The process of canonization, as subjective as it was, was also drawn out and often contentious. It took two more centuries for the canon-as-we-know-it to solidify, and debates continue to this day. (I gave a quick overview of the history of the canon in this podcast.) On the one hand, the orthodox canon was never very different from the collection of 27 books we read today. At the same time, small variations and ongoing disagreements indicate that a very different form of Christianity might have taken shape if not for the tenacity of some opinionated church fathers. Here are some eye-opening facts:

  • The first known Christian canon was actually developed in 140 CE by a man later branded a heretic. Marcion of Sinope assembled his own (butchered) collection of texts which conformed to his very eccentric docetic views. Some scholars speculate that this was the impetus for the creation of an official orthodox canon.
  • Early versions of an orthodox canon from the second century contain books like the Letter of Barnabas and the Apocalypse of Peter. The former is a virulently anti-Jewish screed and the latter features a grotesque vision of the torments of hell that goes far beyond anything in our Bible in detail and cruelty.
  • In the 16th century Martin Luther expressed a desire to remove four books he found either offensive (Hebrews and Revelation) or inadequate (James and Jude). Ultimately he decided to respect the historical canon, but Lutheran Bibles still group these books together at the back.
  • The Letter to the Hebrews was canonized because it was believed to be another epistle of Paul, and Revelation was accepted as a work of John the son of Zebedee (the “Beloved Disciple”). Scholarly consensus now considers both attributions to be mistaken, and some in the church have called for those books to be removed. Technically, the church has the authority to alter the canon at any time, but it is highly unlikely that this will ever happen.
  • Uncanonized books were not burned or repudiated, they were simply not transmitted as part of the canon proper and so most disappeared with time. Many remained beloved by their communities of origin and some have been preserved as apocrypha or deuterocanon.

Reliable and Material, But Not Inerrant

The effort to produce an orthodox canon of Christian texts was a monumental undertaking drawing on the full resources of the early church, and we are its beneficiaries. However, we cannot delude ourselves that decisions made by fallible humans in centuries long past relieve us of our obligation to engage the texts of the canon today with diligence and humility. The canon is a gift from our forerunners, a robust and living witness to Christian origins.

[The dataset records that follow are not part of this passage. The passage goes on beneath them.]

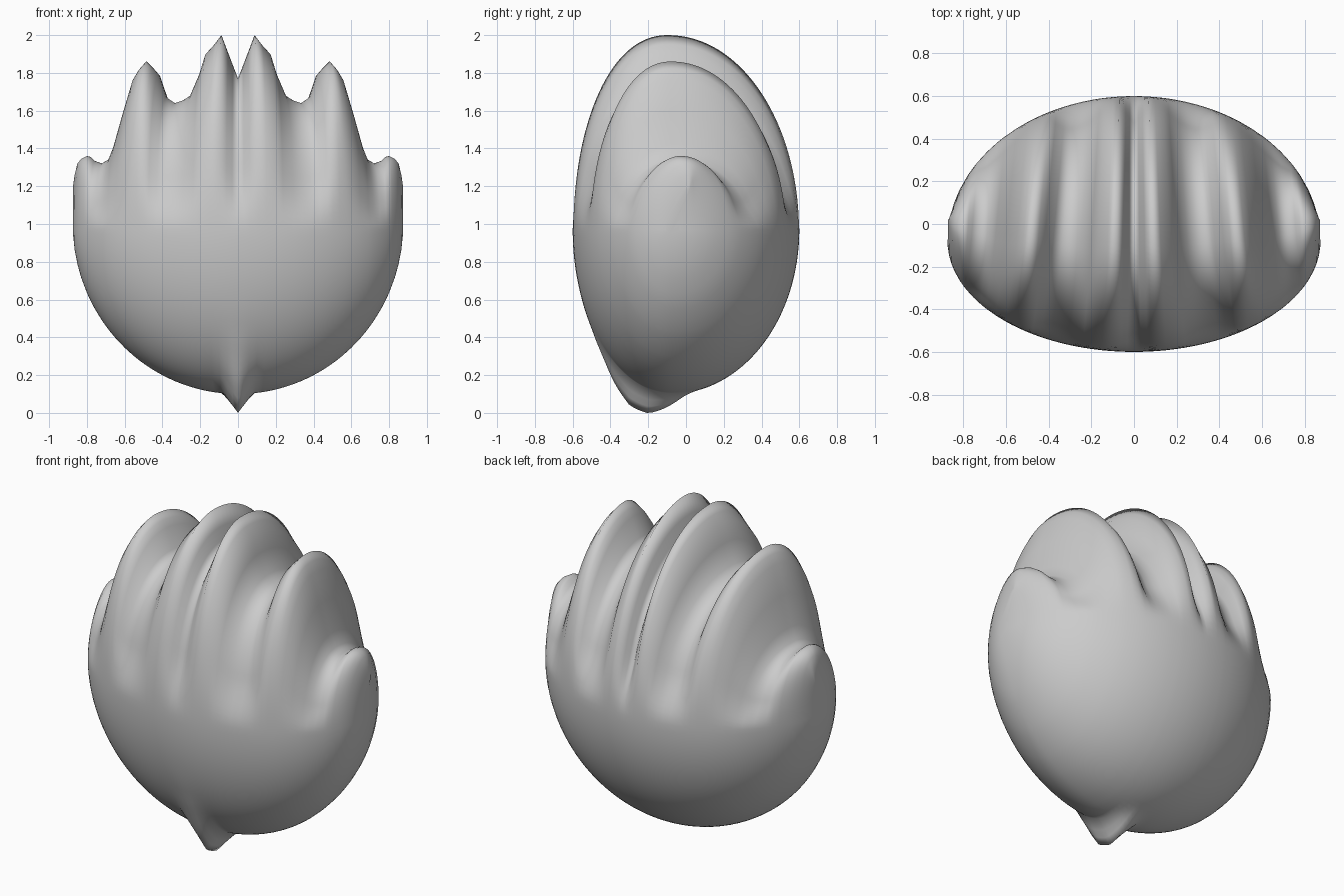
import bpy, bmesh, math

if "Cube" in bpy.data.objects:
    bpy.data.objects.remove(bpy.data.objects["Cube"])

# Crest outline across the width: x, height of the lobes above the z = 1 rim
CREST = [(0, .77), (.025, .835), (.05, .90), (.088, 1.0), (.125, .95), (.17, .90), (.2, .80),
         (.25, .68), (.29, .655), (.335, .64), (.38, .67), (.42, .79), (.45, .825), (.485, .86),
         (.52, .82), (.55, .77), (.6, .60), (.65, .42), (.68, .345), (.72, .32),
         (.76, .335), (.78, .355), (.80, .36), (.83, .345), (.85, .32), (.865, .26), (.8735, .2)]
# Pinch of the furrows between lobes: x, amount
PINCH = [(0, 1), (.088, 0), (.17, .1), (.27, .9), (.335, 1), (.39, .75), (.45, 0), (.54, 0),
         (.66, .85), (.72, 1), (.79, 0), (.875, 0)]
# Keel under the front: y, drop below the bowl
KEEL = [(-.56, 0), (-.5, .01), (-.44, .045), (-.38, .1), (-.3, .14), (-.2, .125), (-.1, .07), (0, .01), (.05, 0)]
RX, RZ = .875, .9
MID, FRONT, BACK = -.08, .52, .68      # egg-shaped plan
N = 128


def lerp(table, v):
    for (a, p), (b, q) in zip(table, table[1:]):
        if a <= v <= b:
            return p + (q - p) * (v - a) / (b - a)
    return 0


def section(x0, h):
    """One closed loop from front to back: lobe arc above, bowl and keel below."""
    pinch = lerp(PINCH, abs(x0))
    pts = []
    for i in range(N):
        t = 2 * math.pi * i / N
        c, n = math.cos(t), math.sin(t)
        # furrows draw together towards the back
        x = x0 * (1 - .25 * c * (1 - abs(x0) / RX))
        s = math.sqrt(1 - (x / RX) ** 2)
        ry = s * (BACK if c > 0 else FRONT)
        if n >= 0:
            k = min(1, n / .4)
            k = k * k * (3 - 2 * k)
            full = math.copysign(abs(c) ** .96, c)
            y = MID + ry * full * (1 - .1 * pinch * k) + (.1 - .12 * s) * n * n
            z = .97 + (h + .03) * n
        else:
            y = MID + ry * c
            z = .97 + (RZ * s - .03) * n - lerp(KEEL, y) * max(0, 1 - abs(x0) / .088)
        pts.append((x, y, z))
    return pts


# Lobed bulb body, lofted from side to side
sections = [(-x, h) for x, h in reversed(CREST[1:])] + CREST
bm = bmesh.new()
rings = [[bm.verts.new(p) for p in section(x, h)] for x, h in sections]
for a, b in zip(rings, rings[1:]):
    for i in range(N):
        j = (i + 1) % N
        bm.faces.new((a[i], a[j], b[j], b[i]))
bm.faces.new(rings[0])
bm.faces.new(rings[-1][::-1])
bmesh.ops.recalc_face_normals(bm, faces=bm.faces)
mesh = bpy.data.meshes.new("lobed_bulb")
bm.to_mesh(mesh)
bm.free()
bulb = bpy.data.objects.new("lobed_bulb", mesh)
bpy.context.collection.objects.link(bulb)
bpy.context.view_layer.objects.active = bulb
bulb.select_set(True)
bpy.ops.object.shade_smooth()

These books did not fall from the sky (unless dropped from a lofty window).

Nothing in the history of the canon suggests that Christians should not trust the decisions of the church fathers and receive the books of the Bible as authentic and reliable witnesses to the earliest traditions of the church. At the same time, the clearly subjective and contentious nature of the process means that canonization cannot possibly speak to the Bible’s inerrancy. The canon does not represent divinely assured infallibility, but the result of human collaboration to reach a consensus decision. This is a story about a community forging its own identity. That they did so with God’s blessing and under the guidance of His spirit is a matter of belief, hope, and trust.